Home   >   News

Hearthstone on mobile could be losing Blizzard millions

Players switching from PC to mobile may be costing Blizzard.
Hearthstone on mobile could be losing Blizzard millions
Stay Informed
Get Industry News In Your Inbox…
Sign Up Today

Blizzard loses money every time a PC-based Hearthstone player switches to playing on mobile, according to a closer look at a report from SuperData.

The research firm’s latest Digital Card Games report sparked headlines that Hearthstone is pulling in over $20 million a month in revenue, with mobile revenue eclipsing its PC partner.

Flipping the side

However, Lunarch Studios' Elyot Grant, writing on Gamasutra, has pointed out that the total digital revenue by title graph conceals the fact that “Hearthstone’s phone release is losing Blizzard millions of dollars.”

The graph shows the exodus of players from PC to mobile by demonstrating that PC revenue is down while mobile revenue is up. However, Grant has pointed out that Blizzard sells Hearthstone on PC through its privately-owned platform.

SuperData's graph shows that PC revenue is falling as mobile rises
SuperData's graph shows that PC revenue is falling as mobile rises

Unlike on the mobile app stores that take a 30 percent cut of all IAPs, selling through means Blizzard avoids extra fees and keeps the full net revenue.

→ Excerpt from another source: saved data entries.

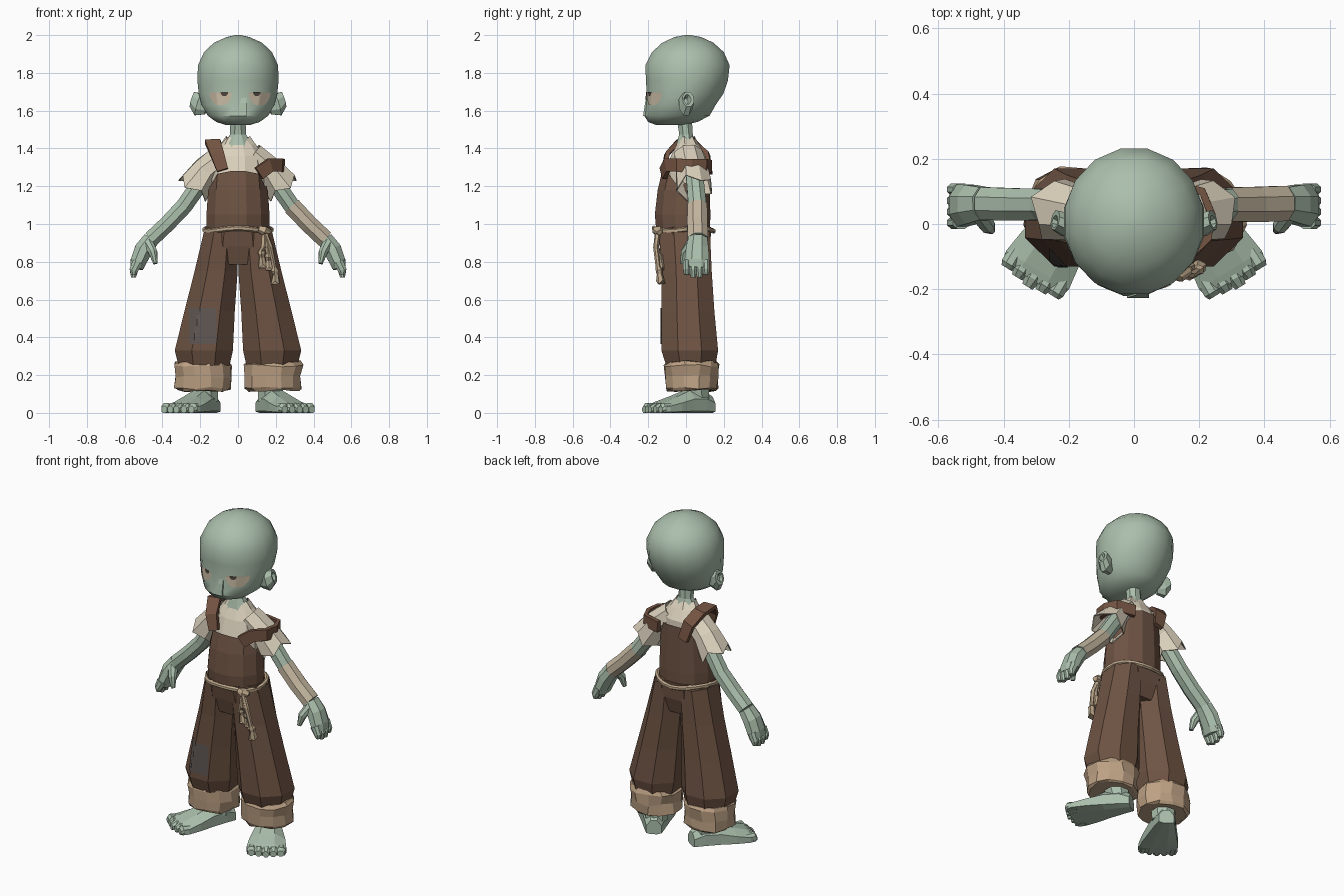
import bpy, bmesh, math, random
from mathutils import Vector
from mathutils.bvhtree import BVHTree

cube = bpy.data.objects.get("Cube")
if cube:
    bpy.data.objects.remove(cube, do_unlink=True)

rng = random.Random(3)
X, Y, Z = Vector((1, 0, 0)), Vector((0, 1, 0)), Vector((0, 0, 1))


def material(name, *rgb):
    m = bpy.data.materials.new(name)
    m.use_nodes = True
    colour = [(c / 255) ** 2.2 for c in rgb] + [1]
    m.diffuse_color = colour
    bsdf = m.node_tree.nodes["Principled BSDF"]
    bsdf.inputs["Base Color"].default_value = colour
    bsdf.inputs["Roughness"].default_value = 0.9
    return m


SKIN = material("pale green skin", 169, 189, 170)
BLUSH = material("dusty pink", 196, 182, 159)
PUPIL = material("dark pupil", 76, 68, 62)
SHIRT = material("cream cloth", 220, 209, 188)
BROWN = material("brown cloth", 109, 84, 69)
STRAP = material("leather brown", 116, 85, 68)
CUFF = material("tan lining", 188, 160, 131)
ROPE = material("straw rope", 190, 168, 139)
PATCH = material("grey patch", 97, 89, 85)


def finish(name, mat, bm):
    bmesh.ops.recalc_face_normals(bm, faces=bm.faces[:])
    mesh = bpy.data.meshes.new(name)
    bm.to_mesh(mesh)
    bm.free()
    mesh.materials.append(mat)
    obj = bpy.data.objects.new(name, mesh)
    bpy.context.collection.objects.link(obj)
    return obj


def loft(name, mat, rings, n=8, ref=Y, axis=None, side=1, loop=False,
         caps=True, jitter=0, jag=0):
    """Skin rings (x, y, z, half size across, half size along ref)."""
    bm = bmesh.new()
    pts = [Vector(r[:3]) for r in rings]
    last, grow, rows = len(pts) - 1, 1 / math.cos(math.pi / n), []
    for i, (p, r) in enumerate(zip(pts, rings)):
        if loop:
            t = pts[(i + 1) % len(pts)] - pts[i - 1]
        else:
            t = axis or pts[min(i + 1, last)] - pts[max(i - 1, 0)]
        t = t.normalized()
        u = ref.cross(t).normalized()
        v = t.cross(u)
        row = []
        for k in range(n):
            a = math.tau * (k + 0.5) / n
            co = p + (u * math.cos(a) * r[3] + v * math.sin(a) * r[4]) * grow
            if jag and i == last:
                co += t * jag * (1 if k % 2 else -1)
            co += Vector([rng.uniform(-jitter, jitter) for _ in "xyz"])
            row.append(bm.verts.new((co.x * side, co.y, co.z)))
        rows.append(row)
    for i in range(len(rows) if loop else last):
        a, b = rows[i], rows[(i + 1) % len(rows)]
        for k in range(n):
            j = (k + 1) % n
            bm.faces.new((a[k], a[j], b[j], b[k]))
    if caps and not loop:
        bm.faces.new(rows[0])
        bm.faces.new(rows[-1])
    return finish(name, mat, bm)


def decal(name, mat, target, cx, top, half, height, lift, rounded=False, steps=10):
    """Thin painted plate projected on the front of the target."""
    tree = BVHTree.FromPolygons([v.co for v in target.data.vertices],
                                [p.vertices[:] for p in target.data.polygons])
    bm = bmesh.new()
    rows = []
    for i in range(steps + 1):
        f = i / steps
        w = half * (math.sqrt(1 - 0.85 * f * f) if rounded else 1)
        row = []
        for k in range(steps + 1):
            x, z = cx + w * (2 * k / steps - 1), top - height * f
            hit = tree.ray_cast(Vector((x, -2, z)), Y)[0]
            row.append(bm.verts.new((x, (hit.y if hit else 0) - lift, z)))
        rows.append(row)
    for a, b in zip(rows, rows[1:]):
        for k in range(steps):
            bm.faces.new((a[k], b[k], b[k + 1], a[k + 1]))
    return finish(name, mat, bm)


# Head, nose, neck and eyes
head = loft("head", SKIN, [
    (0, -.085, 1.523, .06, .07), (0, -.07, 1.54, .115, .13), (0, -.048, 1.573, .16, .173),
    (0, -.028, 1.63, .192, .185), (0, -.005, 1.69, .208, .203), (0, .005, 1.76, .215, .217),
    (0, .008, 1.84, .212, .223), (0, .01, 1.91, .18, .19), (0, .01, 1.96, .127, .135),
    (0, .01, 1.99, .06, .07), (0, .01, 2, .015, .015)], n=16, axis=Z)
head.select_set(True)
bpy.context.view_layer.objects.active = head
bpy.ops.object.shade_smooth_by_angle(angle=math.radians(35))
head.select_set(False)
loft("nose", SKIN, [(.035, -.185, 1.725, .008, .01), (.028, -.199, 1.64, .018, .018),
                    (.012, -.203, 1.572, .034, .024)], n=4, axis=Z)
loft("neck", SKIN, [(0, 0, 1.4, .085, .056), (0, 0, 1.475, .042, .036),
                    (0, -.01, 1.57, .04, .04)], axis=Z)
for label, cx, px in (("right", -.092, -.072), ("left", .114, .1)):
    decal(label + "_eye_patch", BLUSH, head, cx, 1.697, .058, .066, .004, True)
    decal(label + "_pupil", PUPIL, head, px, 1.70, .02, .022, .008, True, 5)

# Shirt body with an open collar dipping at the front
shirt = loft("shirt_body", SHIRT, [
    (0, 0, 1.1, .135, .1), (0, 0, 1.27, .14, .108), (0, .012, 1.36, .135, .092),
    (0, .01, 1.42, .095, .06), (0, .002, 1.455, .062, .042)],
    n=12, axis=Z, jag=.012, caps=False)
for v in shirt.data.vertices:
    if v.co.z > 1.43 and v.co.y < -.03:
        v.co.z -= .018

# Bib of the overalls, cut away below the arms
bib = loft("bib", BROWN, [
    (0, -.015, .96, .165, .142), (0, -.018, 1.05, .167, .147), (0, -.012, 1.18, .158, .138),
    (0, -.002, 1.275, .149, .124)], n=12, axis=Z, caps=False)
for v in bib.data.vertices:
    if v.co.z > 1.25:
        v.co.z += (.06 if v.co.y > 0 else .005) - .09 * (abs(v.co.x) / .149) ** 6

# Shoulder straps: one on the shoulder, one slipped down the arm
loft("right_strap", STRAP, [
    (.082, -.118, 1.285, .012, .03), (.11, -.1, 1.37, .012, .036),
    (.136, -.04, 1.438, .012, .04), (.132, .05, 1.43, .012, .04),
    (.1, .112, 1.37, .012, .036), (.07, .128, 1.27, .012, .03)], n=4, ref=X, side=-1)
loft("left_strap", STRAP, [
    (.11, -.122, 1.268, .012, .036), (.17, -.1, 1.312, .012, .036),
    (.226, -.045, 1.312, .012, .034), (.238, .03, 1.308, .012, .036),
    (.21, .1, 1.308, .012, .036), (.1, .126, 1.305, .012, .034)], n=4, ref=Z)

# Hips
loft("hips", BROWN, [
    (0, -.005, .785, .17, .108), (0, -.005, .88, .195, .134),
    (0, -.012, .985, .172, .145)], n=8, axis=Z)

forearm = [(.285, .06, 1.095, .044, .048), (.375, .06, 1, .043, .05),
           (.46, .063, .92, .043, .05)]
legs = {}
for side, label in ((1, "left_"), (-1, "right_")):
    # Ears tapering outwards, with a hollow
    loft(label + "ear", SKIN, [
        (.165, -.01, 1.615, .02, .036), (.21, -.002, 1.633, .036, .06),
        (.242, .012, 1.66, .03, .04), (.243, .008, 1.66, .018, .026),
        (.222, 0, 1.648, .01, .016)], ref=Z, axis=Vector((.95, .2, .3)), side=side)

    # Torn sleeve, arm and hand
    sleeve = loft(label + "sleeve", SHIRT, [
        (.07, .012, 1.365, .07, .072), (.165, .03, 1.285, .073, .08),
        (.232, .042, 1.192, .09, .092)], side=side, caps=False, jag=.02, jitter=.004)
    sleeve.modifiers.new("cloth", "SOLIDIFY").thickness = .006
    loft(label + "arm", SKIN, [(.17, .045, 1.26, .045, .045)] + forearm, side=side)
    loft(label + "palm", SKIN, [
        forearm[-1], (.5, .06, .865, .048, .06), (.528, .057, .8, .042, .065),
        (.537, .055, .765, .034, .062)], side=side)
    for k in range(4):
        y, drop = .004 + .034 * k, .014 * abs(k - 1.5)
        loft(label + "finger_%d" % (k + 1), SKIN, [
            (.53, y, .8, .028, .019), (.552, y, .755, .023, .019),
            (.553, y, .71 + drop, .013, .014)], side=side)
    loft(label + "thumb", SKIN, [
        (.475, .035, .9, .028, .03), (.45, -.006, .85, .023, .022),
        (.437, -.018, .79, .011, .013)], side=side)

    # Trouser leg with rolled cuff
    legs[side] = loft(label + "trouser_leg", BROWN, [
        (.18, .025, .25, .135, .13), (.181, .02, .33, .154, .15),
        (.15, .01, .54, .133, .14), (.116, .003, .75, .114, .133),
        (.09, -.008, .96, .09, .135)], n=8, axis=Z, side=side)
    loft(label + "cuff", CUFF, [
        (.187, .03, .118, .135, .125), (.187, .03, .13, .146, .138), (.187, .03, .19, .146, .138),
        (.187, .03, .25, .152, .143), (.187, .03, .27, .14, .132)],
        n=12, axis=Z, side=side, jitter=.008)

    # Bare flat-soled foot turned outwards
    heel, ahead, across = Vector((.14, .115, 0)), Vector((.52, -.854, 0)), Vector((.854, .52, 0))
    loft(label + "ankle", SKIN, [(.165, .06, .06, .06, .062), (.18, .045, .2, .075, .075)],
         axis=Z, side=side)
    sections = []
    for reach, wide, tall in ((-.02, .044, .085), (.04, .06, .12), (.13, .08, .118),
                              (.22, .102, .085), (.3, .113, .058), (.335, .106, .044)):
        c = heel + ahead * reach
        sections.append((c.x, c.y, tall * .35, wide, tall * .65))
    foot = loft(label + "foot", SKIN, sections, ref=Z, axis=ahead, side=side)
    for v in foot.data.vertices:
        v.co.z = max(v.co.z, 0)
    for k in range(-2, 3):
        toe = []
        for reach, r in ((.28, .024), (.33, .026), (.36 - .008 * abs(k), .018)):
            c = heel + ahead * reach + across * k * .042
            toe.append((c.x, c.y, r, r, r))
        loft(label + "toe_%d" % (k + 3), SKIN, toe, ref=Z, axis=ahead, side=side)

# Arm wrapping and trouser patch
loft("arm_wrapping", BLUSH, [(x, y, z, a + .004, b + .004) for x, y, z, a, b in forearm],
     caps=False)
decal("knee_patch", PATCH, legs[-1], -.187, .555, .072, .19, .004)

# Rope belt with knot and hanging ends
belt = []
for k in range(20):
    a = math.tau * k / 20
    belt.append((.178 * math.cos(a), -.012 + .158 * math.sin(a),
                 .97 + .008 * math.sin(3 * a), .011, .012))
loft("rope_belt", ROPE, belt, n=6, ref=Z, loop=True)
loft("rope_knot", ROPE, [(.11, -.15, .975, .014, .014), (.14, -.15, .965, .026, .024),
                         (.17, -.14, .955, .014, .014)], ref=Z, jitter=.003)
for k, (x, z) in enumerate(((.125, .79), (.16, .775), (.193, .70))):
    loft("rope_end_%d" % (k + 1), ROPE, [
        (.14, -.15, .96, .012, .012), ((x + .15) / 2, -.158, .88, .013, .012),
        (x, -.148, z + .07, .012, .012), (x, -.143, z + .055, .02, .018),
        (x + .004, -.138, z + .035, .013, .013), (x + .006, -.133, z - .01, .022, .02)],
        n=6, jitter=.003, jag=.01)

It’s an observation that Grant believes makes the decline of Blizzard’s PC revenue troubling, as around half of Hearthstone’s PC players have switched to mobile.

“If 7 or 8 million dollars of Hearthstone's monthly revenue has been diverted to the mobile pipeline, then the Hearthstone phone release is costing Blizzard over two million dollars a month in app store fees skimmed off the top.”

Still, a proportion of this is speculation since we do not yet have the figures on install and growth of Hearthstone PC players versus mobile, or the differences in DAU and ARPU.

Blizzard could be nursing a long term strategy centred around Hearthstone on mobile, similar to the successes seen in Minecraft: Pocket Edition.

Either way, the next few months will shine some valuable light on PC performance versus mobile, and the business plans that form around it.